Cover cropping was used and recommended by George Washington and other early commercial farmers who planted clover, grass, and buckwheat in fallow years1; the process was employed by agriculture worldwide until the early 1900s, when industrial chemicals for fertilizing,  weed, and pest control (herbicides & pesticides) became broadly available and economically practical. 

Unfortunately, this broad application of synthetic compounds intensely stresses the soil’s ability to retain moisture and beneficial organisms. It then became uncommon for farmers to cover their soil in the winter with an unsaleable crop, arguably being one of the triggers of the devastating “dust bowl” in the midwest during the 1930s when millions of acres of land lost topsoil to wind and subsequent storm. There are many reasons to plant crops to cover bare land after a cash crop has matured: 

This is a prodigious list. These facts have been shown in practical applications, both recently and through the ages. For the commercial farmer, the real-world return in both near-term profit and durable revenues with sunk cost investment returns over time are the principal concerns. Farming is a financially risky business and now that several generations of practitioners have grown to understand how to reduce their risks by using commercially available chemicals, there is an antipathy among the community to change their practices. 

Later on, we will address some concerns about making the transition to this environmentally friendly method. As with most initiatives, there is good news and slightly less than good news:

While economic profit or loss can be highly variable upon initial use of cover crops – typically 1 to 3 years – the long-term value in land protection and permanent improvement has been shown to be indisputable. 

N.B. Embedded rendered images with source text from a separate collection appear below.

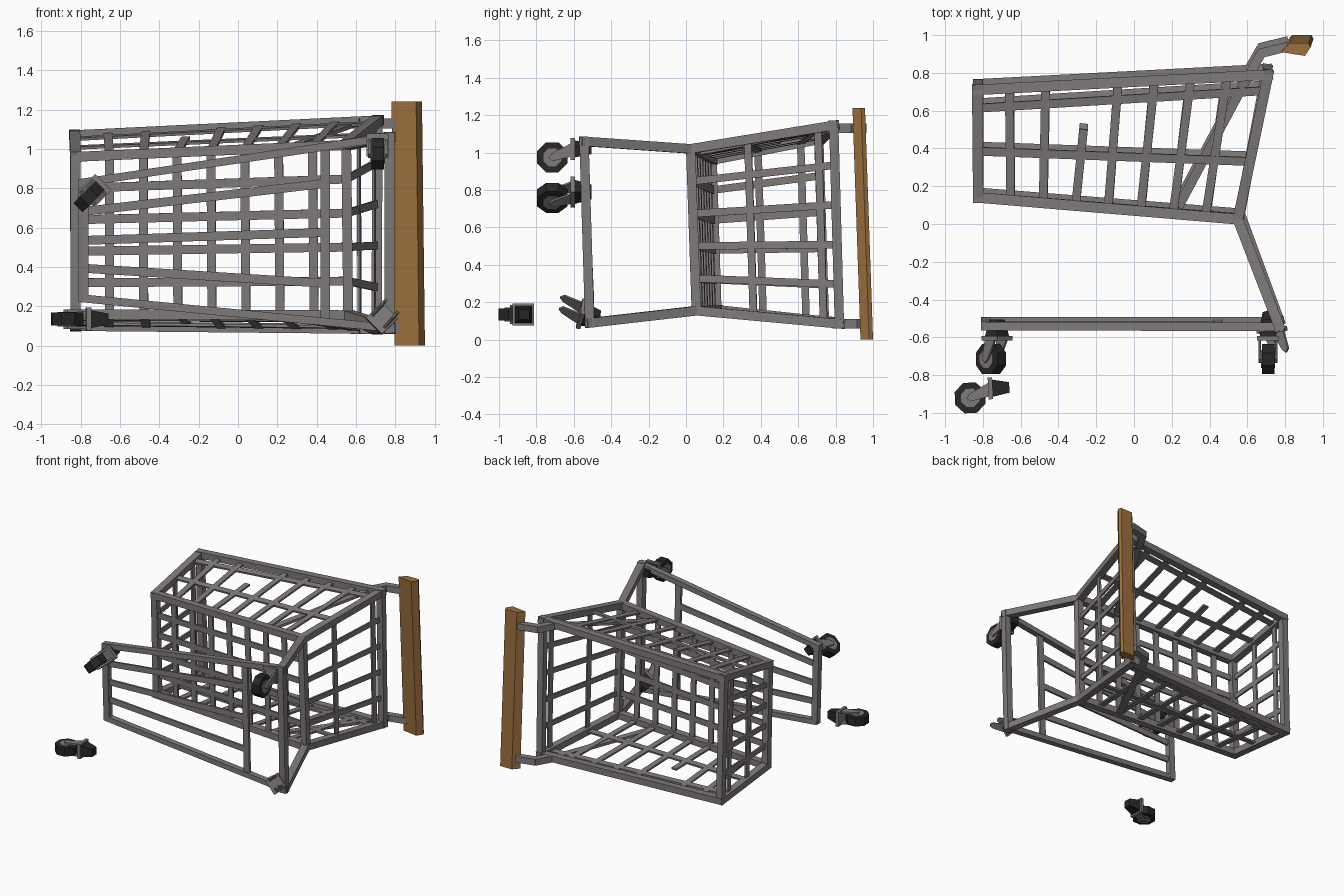
import bpy, bmesh, math
from mathutils import Vector as V, Matrix

cube = bpy.data.objects.get("Cube")
if cube:
    bpy.data.objects.remove(cube, do_unlink=True)


def material(name, color):
    m = bpy.data.materials.new(name)
    m.use_nodes = True
    m.diffuse_color = (*color, 1)
    m.node_tree.nodes["Principled BSDF"].inputs["Base Color"].default_value = (*color, 1)
    return m


STEEL = material("steel grey", (0.215, 0.195, 0.193))
RUBBER = material("black rubber", (0.02, 0.02, 0.02))
WOOD = material("brown grip", (0.33, 0.16, 0.05))


def finish(name, bm, mat):
    bmesh.ops.recalc_face_normals(bm, faces=bm.faces)
    mesh = bpy.data.meshes.new(name)
    bm.to_mesh(mesh)
    bm.free()
    mesh.materials.append(mat)
    ob = bpy.data.objects.new(name, mesh)
    bpy.context.collection.objects.link(ob)
    return ob


def beam(bm, a, b, width, thick, normal, ext=0.0):
    """Rectangular bar from a to b, its thickness along the normal."""
    d = (b - a).normalized()
    side = d.cross(normal).normalized()
    up = side.cross(d)
    a, b = a - d * ext, b + d * ext
    rot = Matrix((side, up, d)).transposed().to_4x4()
    mat = Matrix.Translation((a + b) / 2) @ rot @ Matrix.Diagonal((width, thick, (b - a).length, 1))
    bmesh.ops.create_cube(bm, size=1, matrix=mat)


def loft(bm, lower, upper):
    """Closed solid between two matching outlines."""
    lo = [bm.verts.new(p) for p in lower]
    hi = [bm.verts.new(p) for p in upper]
    bm.faces.new(lo)
    bm.faces.new(hi)
    n = len(lo)
    for i in range(n):
        bm.faces.new((lo[i], lo[(i + 1) % n], hi[(i + 1) % n], hi[i]))


def patch(quad, u, v):
    a, b, c, d = quad
    return a.lerp(b, u).lerp(d.lerp(c, u), v)


def quad_normal(quad):
    return (quad[1] - quad[0]).cross(quad[3] - quad[0]).normalized()


def lattice(name, quad, uprights, rails, width=0.045):
    """Flat bars on a wall: uprights (u bottom, u top, end v), rails (v start, v end)."""
    bm = bmesh.new()
    n = quad_normal(quad)
    for u0, u1, v in uprights:
        a, b = patch(quad, u0, 0), patch(quad, u1, 1)
        beam(bm, a, a.lerp(b, v), width, 0.014, n)
    for v0, v1 in rails:
        beam(bm, patch(quad, 0, v0), patch(quad, 1, v1), width, 0.014, n)
    return finish(name, bm, STEEL)


# Basket corners: the cart lies on its side, so the two sides are low and high
floor_front = [V((-0.825, 0.165, 0.16)), V((-0.825, 0.14, 0.96))]
floor_rear = [V((0.56, 0.055, 0.155)), V((0.55, 0.025, 1.02))]
rim_front = [V((-0.825, 0.74, 0.1)), V((-0.83, 0.71, 1.07))]
rim_rear = [V((0.705, 0.82, 0.085)), V((0.71, 0.79, 1.145))]
chassis_front = [V((-0.785, -0.515, 0.24)), V((-0.785, -0.54, 0.83))]
chassis_rear = [V((0.77, -0.515, 0.09)), V((0.77, -0.545, 1.06))]
Y = V((0, 1, 0))
Z = V((0, 0, 1))

# Basket frame
bm = bmesh.new()
for ends in (floor_front, floor_rear, rim_front, rim_rear):
    beam(bm, *ends, 0.05, 0.05, Y, 0.02)
for s in (0, 1):
    for a, b in ((floor_front, floor_rear), (rim_front, rim_rear),
                 (floor_front, rim_front), (floor_rear, rim_rear)):
        beam(bm, a[s], b[s], 0.055, 0.05, Z, 0.025)
finish("basket_frame", bm, STEEL)

# Basket walls and floor; one bar on each side is snapped short
fifths = [i / 5 for i in range(1, 5)]
eighths = [i / 8 for i in range(1, 8)]
side_bars = [(u, u - 0.015, 1) for u in eighths]
side_bars[2] = (0.375, 0.382, 0.63)
front_rails, rear_rails = (0.43, 0.83), (0.4, 0.89)
for s, label in enumerate(("low", "high")):
    lattice(label + "_side_bars",
            (floor_front[s], floor_rear[s], rim_rear[s], rim_front[s]),
            side_bars, list(zip(front_rails, rear_rails)))
for label, low, top, rails in (("front_bars", floor_front, rim_front, front_rails),
                               ("rear_gate_bars", floor_rear, rim_rear, rear_rails)):
    lattice(label, (*low, *top[::-1]), [(u, u, 1) for u in fifths],
            [(v, v) for v in rails], 0.04)
lattice("floor_bars", (floor_front[0], floor_rear[0], floor_rear[1], floor_front[1]),
        [(u, u, 1) for u in eighths], [(v, v) for v in fifths])

# Chassis frame, legs and lower rack
bm = bmesh.new()
beam(bm, *chassis_front, 0.05, 0.045, Y, 0.015)
beam(bm, *chassis_rear, 0.05, 0.05, Y, 0.025)
for s in (0, 1):
    beam(bm, chassis_front[s], chassis_rear[s], 0.04, 0.045, Y, 0.02)
    beam(bm, chassis_rear[s], floor_rear[s], 0.055, 0.05, Z, 0.02)
finish("chassis_frame", bm, STEEL)
rack = (chassis_front[0], chassis_rear[0], chassis_rear[1], chassis_front[1])
bm = bmesh.new()
beam(bm, patch(rack, 0.79, 0), patch(rack, 0.79, 1), 0.05, 0.02, Y)
for v0, v1 in ((0.26, 0.22), (0.5, 0.51), (0.75, 0.79)):
    beam(bm, patch(rack, 0, v0), patch(rack, 0.79, v1), 0.045, 0.016, Y)
finish("lower_rack", bm, STEEL)

# Handle struts running down both basket sides
for label, z0, z1, y in (("low", 0.14, 0.085, 0.03), ("high", 1.0, 1.13, 0.0)):
    pts = [V((0.24, 0.1 + y, z0)), V((0.6, 0.775 + y, z1)),
           V((0.675, 0.905 + y, z1)), V((0.805, 0.937 + y, z1))]
    bm = bmesh.new()
    for i, (a, b) in enumerate(zip(pts, pts[1:])):
        beam(bm, a, b, 0.05, 0.02 if i == 0 else 0.05, Z, 0.012)
    finish(label + "_handle_strut", bm, STEEL)

# Handle grip
section = [(0.78, 0.91), (0.905, 0.89), (0.935, 0.936), (0.925, 0.957), (0.822, 0.957)]
bm = bmesh.new()
loft(bm, [V((x + 0.015, y + 0.043, 0)) for x, y in section],
     [V((x, y, 1.24)) for x, y in section])
finish("handle_grip", bm, WOOD)


def square(half, z):
    return [V((x * half, y * half, z)) for x, y in ((-1, -1), (1, -1), (1, 1), (-1, 1))]


def caster(name, origin, axis, trail, wheel=True):
    """Swivel caster: axis points up the stem, trail towards the wheel."""
    axis, trail = V(axis).normalized(), V(trail)
    trail = (trail - axis * trail.dot(axis)).normalized()
    place = Matrix.Translation(origin) @ Matrix(
        (trail, axis.cross(trail), axis)).transposed().to_4x4()
    hub = V((0.045, 0, -0.11))
    bm = bmesh.new()
    loft(bm, square(0.058, -0.012), square(0.058, 0.012))
    for s in (-1, 1):
        outline = [(-0.035, 0), (0.04, 0), (0.065, -0.11), (0.045, -0.13), (0.022, -0.11)]
        loft(bm, [V((x, s * 0.037, z)) for x, z in outline],
             [V((x, s * 0.05, z)) for x, z in outline])
    finish(name + "_fork", bm, STEEL).matrix_world = place
    bm = bmesh.new()
    loft(bm, square(0.045, 0.012), square(0.028, 0.1))
    finish(name + "_stem", bm, RUBBER).matrix_world = place
    if not wheel:
        return
    for part, r, w, mat in (("tyre", 0.087, 0.065, RUBBER), ("hub", 0.052, 0.074, STEEL)):
        bm = bmesh.new()
        turn = Matrix.Rotation(math.pi / 2, 4, "X") @ Matrix.Rotation(math.pi / 8, 4, "Z")
        bmesh.ops.create_cone(bm, cap_ends=True, segments=8, radius1=r, radius2=r,
                              depth=w, matrix=Matrix.Translation(hub) @ turn)
        finish(name + "_" + part, bm, mat).matrix_world = place


# Casters: two mounted, one missing its wheel, one lying loose
caster("rear_high_caster", (0.71, -0.605, 1.02), (0, 1, 0), (0, 0, -1))
caster("front_high_caster", (-0.725, -0.605, 0.79), (0, 1, 0), (-1, 0, -1))
caster("rear_low_caster", (0.73, -0.56, 0.138), (-0.1, 1, -0.22), (1, 0, 1), wheel=False)
caster("loose_caster", (-0.76, -0.87, 0.135), (1, 0.05, 0), (0, -1, 0))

Reducing financial risk for the farmer through soil stabilization and content predictability relative to weather effects is a major consequence of cover crop utilization. Typically, cover crops are not fallow period cash crops grown for income. They are employed for the specific purpose that they can add to the soil improvement and protection process. Each species used in this application provides one or more complementary factors. The five general categories used worldwide are:  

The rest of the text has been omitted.